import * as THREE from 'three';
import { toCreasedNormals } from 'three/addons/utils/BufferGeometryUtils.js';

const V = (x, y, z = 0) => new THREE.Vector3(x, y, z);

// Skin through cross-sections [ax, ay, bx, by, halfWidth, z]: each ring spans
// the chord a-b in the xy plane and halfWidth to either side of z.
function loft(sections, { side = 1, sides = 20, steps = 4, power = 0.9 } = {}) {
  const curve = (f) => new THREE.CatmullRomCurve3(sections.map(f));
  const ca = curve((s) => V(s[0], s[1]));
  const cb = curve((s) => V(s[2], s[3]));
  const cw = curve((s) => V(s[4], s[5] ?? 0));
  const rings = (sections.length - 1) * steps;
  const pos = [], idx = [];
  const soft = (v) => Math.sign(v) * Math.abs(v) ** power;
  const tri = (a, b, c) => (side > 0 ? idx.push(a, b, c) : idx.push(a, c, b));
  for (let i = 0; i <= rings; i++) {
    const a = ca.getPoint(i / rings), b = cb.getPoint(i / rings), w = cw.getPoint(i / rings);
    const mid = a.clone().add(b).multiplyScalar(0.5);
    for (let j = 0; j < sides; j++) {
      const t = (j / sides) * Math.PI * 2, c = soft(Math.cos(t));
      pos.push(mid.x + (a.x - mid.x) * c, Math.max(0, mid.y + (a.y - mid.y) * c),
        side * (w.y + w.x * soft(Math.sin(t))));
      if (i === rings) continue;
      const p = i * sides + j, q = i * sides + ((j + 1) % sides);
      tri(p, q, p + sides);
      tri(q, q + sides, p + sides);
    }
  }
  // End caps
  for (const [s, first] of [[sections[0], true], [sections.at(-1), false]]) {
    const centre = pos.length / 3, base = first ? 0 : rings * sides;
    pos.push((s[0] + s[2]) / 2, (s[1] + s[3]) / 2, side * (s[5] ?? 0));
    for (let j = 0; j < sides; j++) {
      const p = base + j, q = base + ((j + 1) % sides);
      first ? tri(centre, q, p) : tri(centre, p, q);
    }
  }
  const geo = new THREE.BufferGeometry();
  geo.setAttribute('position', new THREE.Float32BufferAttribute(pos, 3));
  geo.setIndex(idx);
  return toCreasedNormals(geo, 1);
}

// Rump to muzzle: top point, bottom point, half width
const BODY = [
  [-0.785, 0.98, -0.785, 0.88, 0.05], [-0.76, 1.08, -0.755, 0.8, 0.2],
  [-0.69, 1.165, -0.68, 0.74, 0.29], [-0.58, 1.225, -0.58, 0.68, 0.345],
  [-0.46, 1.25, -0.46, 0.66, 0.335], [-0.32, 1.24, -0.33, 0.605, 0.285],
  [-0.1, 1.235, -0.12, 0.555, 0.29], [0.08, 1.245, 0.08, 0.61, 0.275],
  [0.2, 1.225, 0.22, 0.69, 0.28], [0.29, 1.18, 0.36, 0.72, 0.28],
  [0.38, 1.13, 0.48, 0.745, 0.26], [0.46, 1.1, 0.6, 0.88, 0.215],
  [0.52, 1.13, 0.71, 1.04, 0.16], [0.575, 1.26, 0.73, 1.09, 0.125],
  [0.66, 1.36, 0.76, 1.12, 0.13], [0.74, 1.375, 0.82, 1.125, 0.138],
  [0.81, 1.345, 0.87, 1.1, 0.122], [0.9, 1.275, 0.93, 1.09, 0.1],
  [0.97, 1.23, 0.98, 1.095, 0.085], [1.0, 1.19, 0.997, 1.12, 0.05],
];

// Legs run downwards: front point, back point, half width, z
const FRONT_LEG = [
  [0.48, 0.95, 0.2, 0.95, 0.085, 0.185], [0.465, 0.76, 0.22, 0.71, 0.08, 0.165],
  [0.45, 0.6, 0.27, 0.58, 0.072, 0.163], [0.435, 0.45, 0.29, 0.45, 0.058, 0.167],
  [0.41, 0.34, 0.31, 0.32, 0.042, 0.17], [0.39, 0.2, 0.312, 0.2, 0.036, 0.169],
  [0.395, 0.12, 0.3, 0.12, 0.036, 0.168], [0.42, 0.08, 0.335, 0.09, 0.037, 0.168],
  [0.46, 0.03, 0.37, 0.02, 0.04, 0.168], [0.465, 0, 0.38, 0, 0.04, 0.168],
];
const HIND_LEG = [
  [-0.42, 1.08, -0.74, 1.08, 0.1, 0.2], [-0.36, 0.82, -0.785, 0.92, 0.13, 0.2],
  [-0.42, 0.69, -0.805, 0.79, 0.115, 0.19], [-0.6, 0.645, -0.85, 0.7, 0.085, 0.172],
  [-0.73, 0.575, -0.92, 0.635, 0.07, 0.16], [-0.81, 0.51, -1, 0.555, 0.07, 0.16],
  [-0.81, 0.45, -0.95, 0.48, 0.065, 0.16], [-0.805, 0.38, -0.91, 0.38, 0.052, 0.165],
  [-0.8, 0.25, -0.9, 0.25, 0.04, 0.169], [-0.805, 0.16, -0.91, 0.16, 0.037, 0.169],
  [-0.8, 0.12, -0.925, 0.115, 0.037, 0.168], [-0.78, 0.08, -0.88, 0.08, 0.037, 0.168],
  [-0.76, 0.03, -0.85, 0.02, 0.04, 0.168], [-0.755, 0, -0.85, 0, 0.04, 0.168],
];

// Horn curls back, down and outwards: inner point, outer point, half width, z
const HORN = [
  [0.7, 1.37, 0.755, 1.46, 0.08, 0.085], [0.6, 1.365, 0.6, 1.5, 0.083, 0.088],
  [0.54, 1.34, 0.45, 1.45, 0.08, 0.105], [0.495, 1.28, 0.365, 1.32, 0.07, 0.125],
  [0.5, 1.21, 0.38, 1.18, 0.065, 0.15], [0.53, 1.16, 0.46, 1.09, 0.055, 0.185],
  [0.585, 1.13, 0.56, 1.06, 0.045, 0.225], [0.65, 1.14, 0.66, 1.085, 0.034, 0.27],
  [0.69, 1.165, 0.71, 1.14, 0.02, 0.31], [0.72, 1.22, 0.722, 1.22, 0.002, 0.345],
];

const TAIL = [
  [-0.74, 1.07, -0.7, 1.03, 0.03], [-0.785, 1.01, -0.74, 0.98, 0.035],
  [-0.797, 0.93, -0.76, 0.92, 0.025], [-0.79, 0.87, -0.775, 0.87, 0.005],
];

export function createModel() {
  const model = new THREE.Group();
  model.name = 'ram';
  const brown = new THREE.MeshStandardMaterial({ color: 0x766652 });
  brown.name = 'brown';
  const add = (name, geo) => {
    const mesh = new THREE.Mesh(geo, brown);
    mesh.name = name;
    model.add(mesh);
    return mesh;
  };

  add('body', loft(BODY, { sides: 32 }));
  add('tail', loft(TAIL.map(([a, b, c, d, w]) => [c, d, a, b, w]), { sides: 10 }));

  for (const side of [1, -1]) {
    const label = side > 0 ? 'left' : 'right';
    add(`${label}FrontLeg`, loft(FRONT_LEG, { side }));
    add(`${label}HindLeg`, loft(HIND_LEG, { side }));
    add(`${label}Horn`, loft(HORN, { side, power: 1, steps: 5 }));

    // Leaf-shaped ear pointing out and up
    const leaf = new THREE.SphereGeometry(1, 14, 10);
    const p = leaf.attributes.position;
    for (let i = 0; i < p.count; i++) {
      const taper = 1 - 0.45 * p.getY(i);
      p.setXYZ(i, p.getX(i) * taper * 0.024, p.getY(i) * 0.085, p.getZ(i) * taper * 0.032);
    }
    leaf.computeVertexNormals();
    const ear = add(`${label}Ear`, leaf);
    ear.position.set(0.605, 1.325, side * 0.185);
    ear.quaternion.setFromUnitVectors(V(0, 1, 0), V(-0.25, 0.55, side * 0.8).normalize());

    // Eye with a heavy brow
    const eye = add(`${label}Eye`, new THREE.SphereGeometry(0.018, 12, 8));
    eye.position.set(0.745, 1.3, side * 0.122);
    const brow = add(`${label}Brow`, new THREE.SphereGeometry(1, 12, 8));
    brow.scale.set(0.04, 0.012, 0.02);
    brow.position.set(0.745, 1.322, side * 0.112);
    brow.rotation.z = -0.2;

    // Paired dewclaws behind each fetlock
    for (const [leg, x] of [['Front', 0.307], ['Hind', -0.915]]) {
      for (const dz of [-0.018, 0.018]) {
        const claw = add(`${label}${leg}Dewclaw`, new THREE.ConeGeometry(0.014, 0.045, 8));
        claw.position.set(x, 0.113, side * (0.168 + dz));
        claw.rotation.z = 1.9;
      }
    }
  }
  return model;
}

» PROBLEM DESCRIPTION
Go through the entries above, and wherever a line holds the word "label", copy that line.

» RESULT
    const label = side > 0 ? 'left' : 'right';
    add(`${label}FrontLeg`, loft(FRONT_LEG, { side }));
    add(`${label}HindLeg`, loft(HIND_LEG, { side }));
    add(`${label}Horn`, loft(HORN, { side, power: 1, steps: 5 }));
    const ear = add(`${label}Ear`, leaf);
    const eye = add(`${label}Eye`, new THREE.SphereGeometry(0.018, 12, 8));
    const brow = add(`${label}Brow`, new THREE.SphereGeometry(1, 12, 8));
        const claw = add(`${label}${leg}Dewclaw`, new THREE.ConeGeometry(0.014, 0.045, 8));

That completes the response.